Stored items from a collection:
>>>
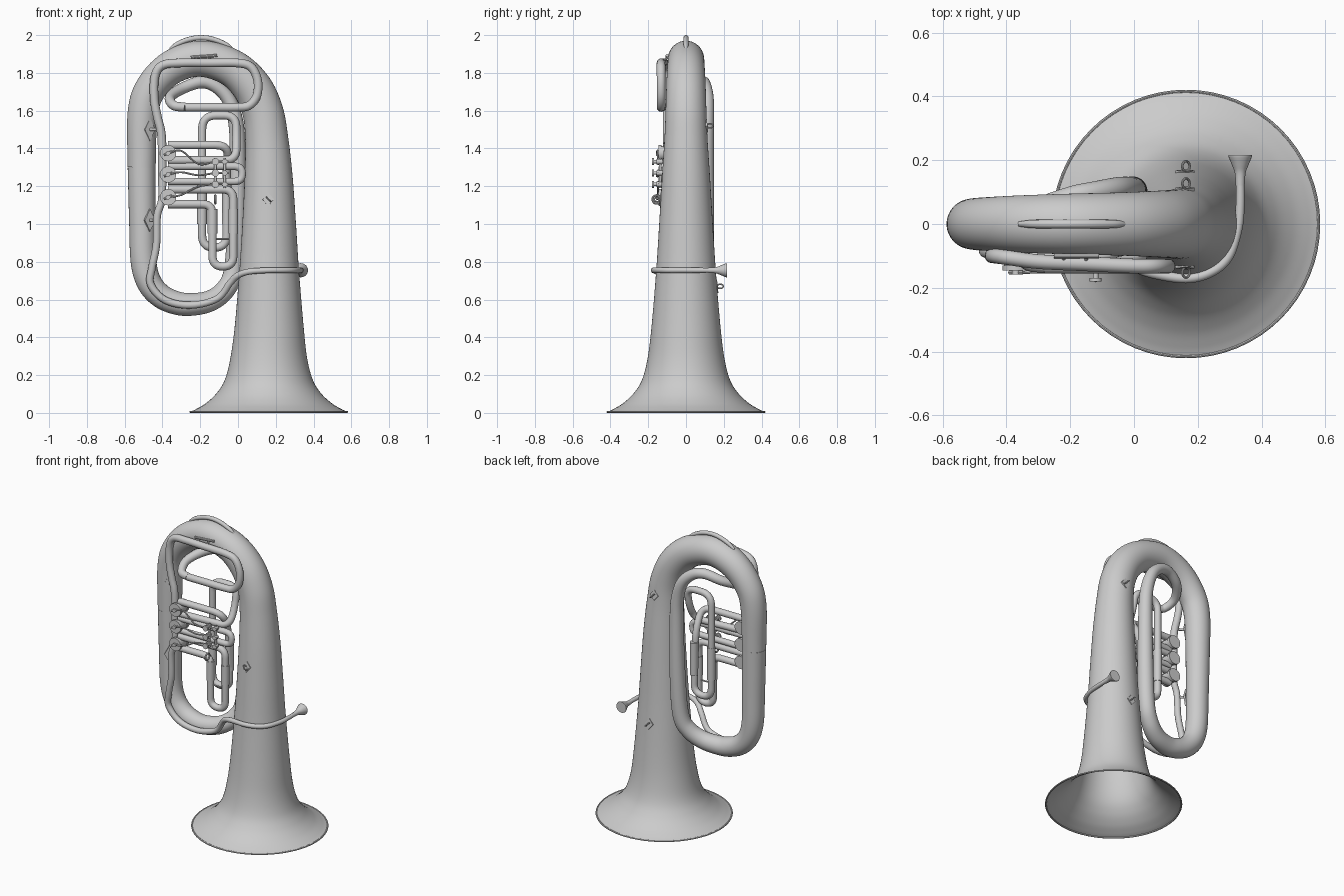
import bpy, bmesh, math
from mathutils import Vector

if "Cube" in bpy.data.objects:
    bpy.data.objects.remove(bpy.data.objects["Cube"])


def finish(name, bm):
    bmesh.ops.recalc_face_normals(bm, faces=bm.faces)
    me = bpy.data.meshes.new(name)
    bm.to_mesh(me)
    bm.free()
    ob = bpy.data.objects.new(name, me)
    bpy.context.collection.objects.link(ob)
    bpy.ops.object.select_all(action='DESELECT')
    ob.select_set(True)
    bpy.context.view_layer.objects.active = ob
    bpy.ops.object.shade_smooth_by_angle(angle=math.radians(40))
    return ob


def spline(pts, n=7):
    """Catmull-Rom through 4D points (x, y, z, radius)."""
    p = [Vector(q) for q in pts]
    p = [2 * p[0] - p[1]] + p + [2 * p[-1] - p[-2]]
    out = []
    for i in range(1, len(p) - 2):
        a, b, c, d = p[i - 1:i + 3]
        for k in range(n):
            t = k / n
            out.append(0.5 * (2 * b + (c - a) * t + (2 * a - 5 * b + 4 * c - d) * t * t
                              + (3 * b - a - 3 * c + d) * t ** 3))
    return out + [p[-2]]


def fillet(pts, rad, r, n=7):
    """Straight runs with rounded corners, constant tube radius r."""
    p = [Vector(q) for q in pts]
    out = [p[0]]
    for a, b, c in zip(p, p[1:], p[2:]):
        u, v = a - b, c - b
        k = min(rad, u.length * .5, v.length * .5)
        s, e = b + u.normalized() * k, b + v.normalized() * k
        for i in range(n + 1):
            t = i / n
            out.append(s * (1 - t) ** 2 + b * 2 * t * (1 - t) * 1.0 + e * t * t)
    out.append(p[-1])
    clean = [out[0]]
    for q in out[1:]:
        if (q - clean[-1]).length > 1e-4:
            clean.append(q)
    return [Vector((*q, r)) for q in clean]


def sweep(name, path, sides=16, caps=True):
    bm = bmesh.new()
    pos = [q.to_3d() for q in path]
    rings, nrm = [], None
    for i, q in enumerate(pos):
        t = (pos[min(i + 1, len(pos) - 1)] - pos[max(i - 1, 0)]).normalized()
        if nrm is None:
            nrm = t.orthogonal()
        nrm = (nrm - t * nrm.dot(t)).normalized()
        bi = t.cross(nrm)
        rings.append([bm.verts.new(q + path[i][3] * (nrm * math.cos(a) + bi * math.sin(a)))
                      for a in (2 * math.pi * k / sides for k in range(sides))])
    for r0, r1 in zip(rings, rings[1:]):
        for k in range(sides):
            j = (k + 1) % sides
            bm.faces.new((r0[k], r0[j], r1[j], r1[k]))
    if caps:
        bm.faces.new(rings[0])
        bm.faces.new(rings[-1])
    return finish(name, bm)


def rod(name, a, b, r, sides=16):
    return sweep(name, [Vector((*a, r)), Vector((*b, r))], sides)


def ring(name, c, axis, R, r, seg=24, sides=8):
    bm = bmesh.new()
    q = Vector(axis).to_track_quat('Z', 'Y')
    vs = []
    for i in range(seg):
        a = 2 * math.pi * i / seg
        vs.append([bm.verts.new(Vector(c) + q @ Vector((
            (R + r * math.cos(b)) * math.cos(a), (R + r * math.cos(b)) * math.sin(a), r * math.sin(b))))
            for b in (2 * math.pi * k / sides for k in range(sides))])
    for i in range(seg):
        for k in range(sides):
            j, m = (i + 1) % seg, (k + 1) % sides
            bm.faces.new((vs[i][k], vs[j][k], vs[j][m], vs[i][m]))
    return finish(name, bm)


def plate(name, c, n, w, h, t):
    """Diamond plate facing direction n, long axis up."""
    bm = bmesh.new()
    n = Vector(n).normalized()
    side = Vector((0, 0, 1)).cross(n).normalized()
    up = n.cross(side)
    lo, hi = [[bm.verts.new(Vector(c) + n * d + side * w * x + up * h * z)
               for x, z in ((1, 0), (.3, .7), (0, 1), (-.3, .7), (-1, 0), (-.3, -.7), (0, -1), (.3, -.7))]
              for d in (-t, t)]
    bm.faces.new(lo)
    bm.faces.new(hi)
    for k in range(8):
        bm.faces.new((lo[k], lo[k - 1], hi[k - 1], hi[k]))
    return finish(name, bm)


# Bell flare, throat and the large top bow
bell = [(.163, .005, .418), (.163, .02, .385), (.163, .05, .335), (.163, .1, .28), (.163, .17, .235),
        (.163, .28, .205), (.165, .45, .183), (.165, .75, .158), (.165, 1, .142), (.162, 1.25, .127),
        (.152, 1.45, .114), (.13, 1.6, .108), (.07, 1.73, .104), (-.04, 1.83, .099), (-.2, 1.875, .095),
        (-.35, 1.83, .09), (-.46, 1.72, .084), (-.505, 1.58, .08), (-.51, 1.3, .074)]
sweep("bell_and_top_bow", spline([(x, 0, z, r) for x, z, r in bell]), 64, False)
ring("bell_rim", (.163, 0, .005), (0, 0, 1), .416, .005, 64)

# Left branch, bottom bow and rear return tube, arching forward into the top slide
sweep("bottom_bow_and_return", spline([
    (-.51, 0, 1.3, .074), (-.506, 0, 1, .07), (-.5, 0, .8, .068), (-.47, 0, .69, .066), (-.41, 0, .62, .064),
    (-.33, 0, .583, .062), (-.25, .005, .574, .06), (-.15, .03, .592, .056), (-.07, .065, .65, .053),
    (-.025, .09, .75, .051), (-.008, .1, 1, .049), (-.003, .105, 1.38, .043), (-.012, .108, 1.54, .04),
    (-.05, .11, 1.66, .037), (-.12, .1, 1.73, .034), (-.2, .085, 1.75, .032), (-.3, .045, 1.715, .03),
    (-.36, -.04, 1.67, .027), (-.34, -.115, 1.628, .025), (-.28, -.13, 1.618, .024)]), 32)

# Front slide loop and pipe down to the valves
Y = -.132
sweep("front_slide", spline([(*p, .023) for p in (
    (-.28, Y, 1.618), (-.15, Y, 1.618), (0, Y, 1.618), (.06, Y, 1.628), (.1, Y, 1.68), (.104, Y, 1.76),
    (.07, Y, 1.83), (0, Y, 1.852), (-.15, -.125, 1.853), (-.3, -.118, 1.853), (-.4, -.105, 1.84),
    (-.44, -.1, 1.78), (-.443, -.1, 1.66), (-.425, -.1, 1.56), (-.405, -.1, 1.47), (-.4, -.1, 1.3),
    (-.4, -.1, 1.2))]), 20)

# Mouthpipe around the bell and up into the lowest valve
sweep("mouthpipe", spline([
    (.333, .17, .755, .012), (.333, .06, .755, .014), (.325, -.02, .755, .014), (.295, -.105, .755, .015),
    (.24, -.152, .755, .015), (.163, -.171, .755, .015), (.06, -.155, .748, .016), (0, -.132, .728, .017),
    (-.04, -.108, .69, .018), (-.11, -.082, .605, .018), (-.25, -.08, .57, .019), (-.385, -.08, .597, .019),
    (-.462, -.082, .68, .02), (-.455, -.09, .77, .02), (-.432, -.095, .89, .02), (-.428, -.1, 1.04, .02),
    (-.405, -.1, 1.12, .02), (-.4, -.1, 1.22, .02)]), 20)
sweep("mouthpiece", spline([(.333, .12, .755, .014), (.333, .16, .755, .017), (.333, .185, .755, .026),
                            (.333, .212, .755, .037), (.333, .214, .755, .034), (.333, .195, .755, .022),
                            (.333, .175, .755, .004)], 4), 24, False)

# Rotary valves with caps and spindles
VZ = (1.375, 1.262, 1.142)
for i, z in enumerate(VZ):
    rod(f"valve_{i}", (-.37, -.14, z), (-.37, -.06, z), .038, 32)
    for y0, y1 in ((-.146, -.13), (-.07, -.052)):
        rod(f"valve_cap_{i}", (-.37, y0, z), (-.37, y1, z), .043, 32)
    rod(f"valve_spindle_{i}", (-.37, -.158, z), (-.37, -.14, z), .012)
    rod(f"valve_stop_{i}", (-.392, -.152, z - .01), (-.348, -.152, z + .01), .006, 8)

# Valve slides
yv = -.1
sweep("first_valve_slide", fillet([
    (-.37, yv, 1.337), (-.01, yv + .02, 1.337), (-.008, -.02, 1.45), (-.01, 0, 1.575), (-.19, 0, 1.575),
    (-.19, 0, .875), (-.06, 0, .875), (-.06, -.02, 1.3), (-.05, yv, 1.418), (-.37, yv, 1.418)], .075, .022), 16)
sweep("second_valve_slide", fillet([
    (-.37, yv, 1.305), (.022, yv, 1.305), (.022, yv, 1.225), (-.37, yv, 1.225)], .04, .02), 16)
sweep("third_valve_slide", fillet([
    (-.37, yv, 1.183), (-.025, yv, 1.183), (-.025, yv, .775), (-.135, yv, .775),
    (-.135, yv, 1.105), (-.37, yv, 1.105)], .055, .022), 16)
for x in (-.025, -.135):
    rod("slide_sleeve", (x, yv, .95), (x, yv, 1.08), .026)
rod("slide_brace", (-.135, yv, .92), (-.025, yv, .92), .005, 8)
for x in (-.19, -.06):
    rod("rear_slide_sleeve", (x, 0, 1.0), (x, 0, 1.22), .026)

# Key levers, hinge and thumb ring
for x in (-.12, -.07):
    rod("lever_hinge", (x, -.137, 1.19), (x, -.137, 1.35), .007, 10)
for i, (z, kz) in enumerate(zip(VZ, (1.33, 1.27, 1.21))):
    sweep(f"lever_{i}", spline([(-.37, -.153, z, .005), (-.3, -.15, z + .012, .005), (-.21, -.148, kz - .012, .005),
                                (-.12, -.148, kz, .005), (-.05, -.148, kz, .005)]), 8)
    rod(f"key_stem_{i}", (-.12, -.172, kz), (-.12, -.12, kz), .009, 12)
    rod(f"key_pad_{i}", (-.12, -.18, kz), (-.12, -.17, kz), .019, 20)
    rod(f"key_collar_{i}", (-.12, -.15, kz), (-.12, -.14, kz), .019, 20)
    rod(f"key_knob_{i}", (-.07, -.155, kz), (-.07, -.125, kz), .014, 16)
ring("thumb_ring", (-.12, -.155, 1.13), (1, 0, 0), .022, .006)

# Braces between the left branch and the pipes
for z in (1.5, 1.02):
    plate("brace_plate", (-.468, -.062, z), (.5, -.85, 0), .032, .06, .006)
    rod("brace_rod", (-.47, -.06, z), (-.415, -.1, z), .008, 10)
for x in (-.22, -.15):
    rod("top_brace_post", (x, -.125, 1.86), (x, -.07, 1.9), .006, 8)
rod("top_brace", (-.25, -.1, 1.882), (-.11, -.1, 1.892), .008, 8)

# Strap rings on diamond plates along the bell
for y, z, s in ((.163, .67, 1), (.109, 1.52, 1), (-.134, 1.13, -1)):
    plate("strap_plate", (.16, y, z), (0, s, .1), .03, .036, .005)
    ring("strap_ring", (.163, y + s * .018, z), (1, 0, 1), .016, .004)

# Protective guard on the top bow
sweep("top_guard", spline([(-.36, 0, 1.925, .008), (-.32, 0, 1.953, .013), (-.26, 0, 1.977, .014),
                           (-.195, 0, 1.986, .014), (-.13, 0, 1.977, .014), (-.065, 0, 1.95, .013),
                           (-.025, 0, 1.92, .008)]), 12)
<<<
--- Task instructions ---
Show every line of the entries above where the word "range" occurs.

--- Written solution ---
    for i in range(1, len(p) - 2):
        for k in range(n):
        for i in range(n + 1):
                      for a in (2 * math.pi * k / sides for k in range(sides))])
        for k in range(sides):
    for i in range(seg):
            for b in (2 * math.pi * k / sides for k in range(sides))])
    for i in range(seg):
        for k in range(sides):
    for k in range(8):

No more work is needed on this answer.